(Extracted records)
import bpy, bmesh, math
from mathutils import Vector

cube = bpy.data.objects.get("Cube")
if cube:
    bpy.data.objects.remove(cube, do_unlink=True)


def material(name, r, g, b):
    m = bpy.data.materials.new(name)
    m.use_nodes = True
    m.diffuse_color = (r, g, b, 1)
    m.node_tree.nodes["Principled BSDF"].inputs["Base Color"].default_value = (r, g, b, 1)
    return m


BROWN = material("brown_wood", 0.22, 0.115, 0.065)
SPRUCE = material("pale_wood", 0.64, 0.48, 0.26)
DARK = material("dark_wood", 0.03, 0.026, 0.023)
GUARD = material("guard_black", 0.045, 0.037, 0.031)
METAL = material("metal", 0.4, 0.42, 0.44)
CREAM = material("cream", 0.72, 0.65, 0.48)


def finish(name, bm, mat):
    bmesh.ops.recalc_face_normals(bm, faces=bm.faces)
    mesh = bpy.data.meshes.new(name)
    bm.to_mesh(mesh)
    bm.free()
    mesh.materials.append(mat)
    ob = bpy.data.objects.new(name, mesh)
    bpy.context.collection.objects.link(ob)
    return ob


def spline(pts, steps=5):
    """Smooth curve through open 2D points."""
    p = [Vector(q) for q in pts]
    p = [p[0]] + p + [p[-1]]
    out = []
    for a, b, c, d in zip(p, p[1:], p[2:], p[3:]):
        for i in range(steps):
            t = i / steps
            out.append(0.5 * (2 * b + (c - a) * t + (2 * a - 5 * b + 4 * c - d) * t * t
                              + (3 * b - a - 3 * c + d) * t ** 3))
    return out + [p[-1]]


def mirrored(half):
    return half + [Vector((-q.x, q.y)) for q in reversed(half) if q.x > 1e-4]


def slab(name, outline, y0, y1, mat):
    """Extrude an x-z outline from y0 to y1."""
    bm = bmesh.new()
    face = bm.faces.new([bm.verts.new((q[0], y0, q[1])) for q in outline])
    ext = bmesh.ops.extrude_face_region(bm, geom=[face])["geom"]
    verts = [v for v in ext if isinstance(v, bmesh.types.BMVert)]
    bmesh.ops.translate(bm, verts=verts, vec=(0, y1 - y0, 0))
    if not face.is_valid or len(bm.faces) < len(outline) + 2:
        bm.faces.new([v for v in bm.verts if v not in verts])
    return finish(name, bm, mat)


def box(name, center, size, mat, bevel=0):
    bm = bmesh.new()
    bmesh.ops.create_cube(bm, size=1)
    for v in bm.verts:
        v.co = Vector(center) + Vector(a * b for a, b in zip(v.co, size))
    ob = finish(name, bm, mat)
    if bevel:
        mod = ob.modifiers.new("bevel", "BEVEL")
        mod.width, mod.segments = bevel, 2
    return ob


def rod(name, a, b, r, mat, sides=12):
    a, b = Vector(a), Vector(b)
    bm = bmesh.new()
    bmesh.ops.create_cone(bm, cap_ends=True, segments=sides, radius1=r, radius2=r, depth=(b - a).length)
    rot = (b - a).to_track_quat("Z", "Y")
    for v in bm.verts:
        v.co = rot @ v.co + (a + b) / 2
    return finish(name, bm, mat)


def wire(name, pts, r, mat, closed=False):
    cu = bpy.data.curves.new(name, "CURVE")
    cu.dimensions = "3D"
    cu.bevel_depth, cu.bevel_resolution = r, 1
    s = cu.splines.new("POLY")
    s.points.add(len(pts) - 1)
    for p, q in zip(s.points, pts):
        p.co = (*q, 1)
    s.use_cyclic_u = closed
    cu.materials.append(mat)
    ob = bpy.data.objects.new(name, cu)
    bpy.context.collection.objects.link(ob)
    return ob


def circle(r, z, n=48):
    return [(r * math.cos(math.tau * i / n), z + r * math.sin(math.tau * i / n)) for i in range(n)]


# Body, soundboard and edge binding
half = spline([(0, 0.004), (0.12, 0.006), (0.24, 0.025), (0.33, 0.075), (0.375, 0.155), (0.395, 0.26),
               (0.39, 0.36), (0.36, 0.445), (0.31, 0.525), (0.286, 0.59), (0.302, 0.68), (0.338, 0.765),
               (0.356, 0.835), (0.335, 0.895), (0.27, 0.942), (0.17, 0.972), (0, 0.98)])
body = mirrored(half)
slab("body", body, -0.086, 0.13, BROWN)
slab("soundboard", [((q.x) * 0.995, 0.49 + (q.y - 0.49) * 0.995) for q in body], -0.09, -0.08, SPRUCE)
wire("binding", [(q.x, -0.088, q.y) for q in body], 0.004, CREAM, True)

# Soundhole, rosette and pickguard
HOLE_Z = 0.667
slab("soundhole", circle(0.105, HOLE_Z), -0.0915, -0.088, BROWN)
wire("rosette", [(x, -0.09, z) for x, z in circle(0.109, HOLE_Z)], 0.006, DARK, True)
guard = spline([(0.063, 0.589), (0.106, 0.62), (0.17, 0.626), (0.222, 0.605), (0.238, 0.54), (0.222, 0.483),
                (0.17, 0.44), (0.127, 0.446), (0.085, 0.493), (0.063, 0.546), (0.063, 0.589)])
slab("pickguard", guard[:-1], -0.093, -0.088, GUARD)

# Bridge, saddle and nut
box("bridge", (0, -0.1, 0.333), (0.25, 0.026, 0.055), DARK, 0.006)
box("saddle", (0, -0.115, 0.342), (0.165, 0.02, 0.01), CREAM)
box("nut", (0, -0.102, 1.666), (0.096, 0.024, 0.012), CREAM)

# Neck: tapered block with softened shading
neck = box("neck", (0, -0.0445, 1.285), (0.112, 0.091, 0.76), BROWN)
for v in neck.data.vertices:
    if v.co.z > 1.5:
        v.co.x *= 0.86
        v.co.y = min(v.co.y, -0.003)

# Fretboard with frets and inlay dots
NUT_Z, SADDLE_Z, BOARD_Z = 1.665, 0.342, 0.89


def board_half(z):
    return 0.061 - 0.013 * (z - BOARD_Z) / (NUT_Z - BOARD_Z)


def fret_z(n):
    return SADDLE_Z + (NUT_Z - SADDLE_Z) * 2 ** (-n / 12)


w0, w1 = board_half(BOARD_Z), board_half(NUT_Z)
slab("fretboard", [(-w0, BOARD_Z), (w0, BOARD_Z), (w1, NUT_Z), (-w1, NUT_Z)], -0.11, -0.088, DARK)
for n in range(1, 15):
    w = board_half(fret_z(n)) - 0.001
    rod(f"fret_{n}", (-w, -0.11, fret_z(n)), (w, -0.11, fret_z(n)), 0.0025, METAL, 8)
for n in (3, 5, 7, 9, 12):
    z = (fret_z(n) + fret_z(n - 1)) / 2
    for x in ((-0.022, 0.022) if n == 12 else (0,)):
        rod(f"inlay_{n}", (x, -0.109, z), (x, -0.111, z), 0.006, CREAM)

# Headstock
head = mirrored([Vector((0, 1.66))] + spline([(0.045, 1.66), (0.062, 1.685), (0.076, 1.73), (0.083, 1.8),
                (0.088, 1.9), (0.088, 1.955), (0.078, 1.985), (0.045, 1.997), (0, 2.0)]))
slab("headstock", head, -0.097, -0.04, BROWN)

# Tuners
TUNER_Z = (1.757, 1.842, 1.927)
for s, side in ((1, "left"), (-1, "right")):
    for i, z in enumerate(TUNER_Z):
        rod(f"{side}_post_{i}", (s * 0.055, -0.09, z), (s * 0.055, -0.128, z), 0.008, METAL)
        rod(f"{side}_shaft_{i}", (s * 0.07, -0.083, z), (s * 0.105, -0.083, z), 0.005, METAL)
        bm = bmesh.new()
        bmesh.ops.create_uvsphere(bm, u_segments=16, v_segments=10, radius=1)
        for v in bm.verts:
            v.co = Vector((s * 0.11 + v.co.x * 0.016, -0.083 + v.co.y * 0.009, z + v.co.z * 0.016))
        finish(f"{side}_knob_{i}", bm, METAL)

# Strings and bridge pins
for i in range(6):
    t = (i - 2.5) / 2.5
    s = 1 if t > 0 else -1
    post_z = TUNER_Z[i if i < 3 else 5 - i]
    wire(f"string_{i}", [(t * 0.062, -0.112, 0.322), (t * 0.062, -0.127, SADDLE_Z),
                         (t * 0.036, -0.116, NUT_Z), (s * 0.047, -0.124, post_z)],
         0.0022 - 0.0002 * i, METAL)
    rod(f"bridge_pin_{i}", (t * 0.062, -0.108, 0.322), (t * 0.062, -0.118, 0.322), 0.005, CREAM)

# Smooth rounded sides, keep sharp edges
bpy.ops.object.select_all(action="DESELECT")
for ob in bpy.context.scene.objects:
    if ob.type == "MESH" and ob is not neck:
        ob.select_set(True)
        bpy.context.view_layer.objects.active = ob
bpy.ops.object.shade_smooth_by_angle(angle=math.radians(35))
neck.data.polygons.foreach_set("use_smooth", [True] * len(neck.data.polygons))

[WORK REQUIRED] Exactly as they stand, set down the lines from the top of the data through the line with "out.append(0.5 * (2".

[TASK SOLUTION]
import bpy, bmesh, math
from mathutils import Vector

cube = bpy.data.objects.get("Cube")
if cube:
    bpy.data.objects.remove(cube, do_unlink=True)


def material(name, r, g, b):
    m = bpy.data.materials.new(name)
    m.use_nodes = True
    m.diffuse_color = (r, g, b, 1)
    m.node_tree.nodes["Principled BSDF"].inputs["Base Color"].default_value = (r, g, b, 1)
    return m


BROWN = material("brown_wood", 0.22, 0.115, 0.065)
SPRUCE = material("pale_wood", 0.64, 0.48, 0.26)
DARK = material("dark_wood", 0.03, 0.026, 0.023)
GUARD = material("guard_black", 0.045, 0.037, 0.031)
METAL = material("metal", 0.4, 0.42, 0.44)
CREAM = material("cream", 0.72, 0.65, 0.48)


def finish(name, bm, mat):
    bmesh.ops.recalc_face_normals(bm, faces=bm.faces)
    mesh = bpy.data.meshes.new(name)
    bm.to_mesh(mesh)
    bm.free()
    mesh.materials.append(mat)
    ob = bpy.data.objects.new(name, mesh)
    bpy.context.collection.objects.link(ob)
    return ob


def spline(pts, steps=5):
    """Smooth curve through open 2D points."""
    p = [Vector(q) for q in pts]
    p = [p[0]] + p + [p[-1]]
    out = []
    for a, b, c, d in zip(p, p[1:], p[2:], p[3:]):
        for i in range(steps):
            t = i / steps
            out.append(0.5 * (2 * b + (c - a) * t + (2 * a - 5 * b + 4 * c - d) * t * t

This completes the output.